When I was asked to take part in the blog tour for Maria In The Moon, I literally couldn’t reply fast enough to say YES! Having absolutely loved Louise Beech’s The Mountain in My Shoe (read my review here) I couldn’t wait to read her next book.
Maria in the Moon tells us about Catherine, a lonely thirty something whose home was recently flooded, she works nights in a care home and spends her spare time volunteering at the flood crisis phoneline. Happy to focus on the needs and problems of others she works hard not to think of her own, but it becomes clear that Catherine’s past is quickly catching up on her and that she is going to have to face it.
Maria In The Moon is a book that is slow and steady, yet the storyline is engaging and I couldn’t help but love Catherine and root for her to find her way through her troubles and out the other side. I absolutely loved the relationship that Catherine had with her step mother, it was brilliantly done and added some humour to the story. Catherine’s story was not always easy to read, but it was somehow quite beautiful.

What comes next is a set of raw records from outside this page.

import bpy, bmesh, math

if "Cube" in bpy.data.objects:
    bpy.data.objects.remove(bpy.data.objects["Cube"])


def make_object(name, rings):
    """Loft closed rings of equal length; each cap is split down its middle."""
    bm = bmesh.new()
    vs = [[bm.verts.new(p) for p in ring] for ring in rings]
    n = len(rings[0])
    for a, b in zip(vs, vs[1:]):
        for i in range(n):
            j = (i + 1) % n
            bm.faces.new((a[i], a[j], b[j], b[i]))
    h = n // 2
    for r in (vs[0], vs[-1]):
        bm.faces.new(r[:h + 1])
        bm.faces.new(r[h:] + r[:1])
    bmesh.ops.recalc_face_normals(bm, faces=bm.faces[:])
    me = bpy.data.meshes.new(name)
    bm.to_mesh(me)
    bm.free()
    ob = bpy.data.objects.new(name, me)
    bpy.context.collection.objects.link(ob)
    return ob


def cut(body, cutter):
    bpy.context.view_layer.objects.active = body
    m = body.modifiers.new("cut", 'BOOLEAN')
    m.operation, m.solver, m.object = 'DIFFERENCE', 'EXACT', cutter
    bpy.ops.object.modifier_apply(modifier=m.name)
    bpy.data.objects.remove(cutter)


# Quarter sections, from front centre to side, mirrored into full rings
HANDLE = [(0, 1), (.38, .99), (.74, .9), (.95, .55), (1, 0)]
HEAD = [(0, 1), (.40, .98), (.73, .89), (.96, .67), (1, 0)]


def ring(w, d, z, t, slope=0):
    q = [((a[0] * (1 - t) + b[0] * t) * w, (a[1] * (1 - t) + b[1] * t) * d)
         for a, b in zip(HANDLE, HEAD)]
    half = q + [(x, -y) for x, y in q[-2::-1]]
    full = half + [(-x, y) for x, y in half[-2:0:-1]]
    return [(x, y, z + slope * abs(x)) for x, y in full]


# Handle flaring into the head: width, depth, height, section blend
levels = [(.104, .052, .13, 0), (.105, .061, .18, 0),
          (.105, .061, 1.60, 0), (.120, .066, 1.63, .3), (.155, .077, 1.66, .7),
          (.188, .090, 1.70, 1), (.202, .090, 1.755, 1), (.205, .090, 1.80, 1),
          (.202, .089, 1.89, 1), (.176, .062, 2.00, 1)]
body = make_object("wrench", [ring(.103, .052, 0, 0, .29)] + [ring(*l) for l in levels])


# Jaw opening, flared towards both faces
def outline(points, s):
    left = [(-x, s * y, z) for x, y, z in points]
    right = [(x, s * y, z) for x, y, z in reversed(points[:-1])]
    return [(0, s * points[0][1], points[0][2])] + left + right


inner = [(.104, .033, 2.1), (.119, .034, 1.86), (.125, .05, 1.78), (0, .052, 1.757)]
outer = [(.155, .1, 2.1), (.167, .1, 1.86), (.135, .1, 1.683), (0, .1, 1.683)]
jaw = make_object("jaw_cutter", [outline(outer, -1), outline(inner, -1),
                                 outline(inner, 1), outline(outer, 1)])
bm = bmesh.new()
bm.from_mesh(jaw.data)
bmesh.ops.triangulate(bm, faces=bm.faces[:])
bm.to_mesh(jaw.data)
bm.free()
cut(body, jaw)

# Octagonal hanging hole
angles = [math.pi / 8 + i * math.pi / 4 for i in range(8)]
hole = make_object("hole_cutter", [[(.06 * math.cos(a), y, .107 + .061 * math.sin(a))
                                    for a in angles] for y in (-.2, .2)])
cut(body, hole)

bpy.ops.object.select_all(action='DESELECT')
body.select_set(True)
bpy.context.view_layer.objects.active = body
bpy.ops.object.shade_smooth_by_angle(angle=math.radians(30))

I shouldn’t be surprised really, Louise Beech has an amazing way of writing, her characters are wonderfully written and she is one author that could write a shopping list and I’d still want to read it.
Long ago my beloved Nanny Eve chose my name. Then one day she stopped calling me it. I try now to remember why, but I just can’t.’
Thirty-one-year-old Catherine Hope has a great memory. But she can’t remember everything. She can’t remember her ninth year. She can’t remember when her insomnia started. And she can’t remember why everyone stopped calling her Catherine-Maria. With a promiscuous past, and licking her wounds after a painful breakup, Catherine wonders why she resists anything approaching real love. But when she loses her home to the deluge of 2007 and volunteers at Flood Crisis, a devastating memory emerges … and changes everything. Dark, poignant and deeply moving, Maria in the Moon is an examination of the nature of memory and truth, and the defences we build to protect ourselves, when we can no longer hide…
About The Author:
Louise Beech has always been haunted by the sea. She regularly writes travel pieces for the Hull Daily Mail, where she was a columnist for ten years. Her short fiction has won the Glass Woman Prize, the Eric Hoffer Award for Prose, and the Aesthetica Creative Works competition, as well as shortlisting for the Bridport Prize twice and being published in a variety of UK magazines. Louise lives with her husband and children on the outskirts of Hull – the UK’s 2017 City of Culture – and loves her job as a Front of House Usher at Hull Truck Theatre, where her first play was performed in 2012. She was also part of the Mums’ Army on Lizzie and Carl’s BBC Radio Humberside Breakfast Show for three years.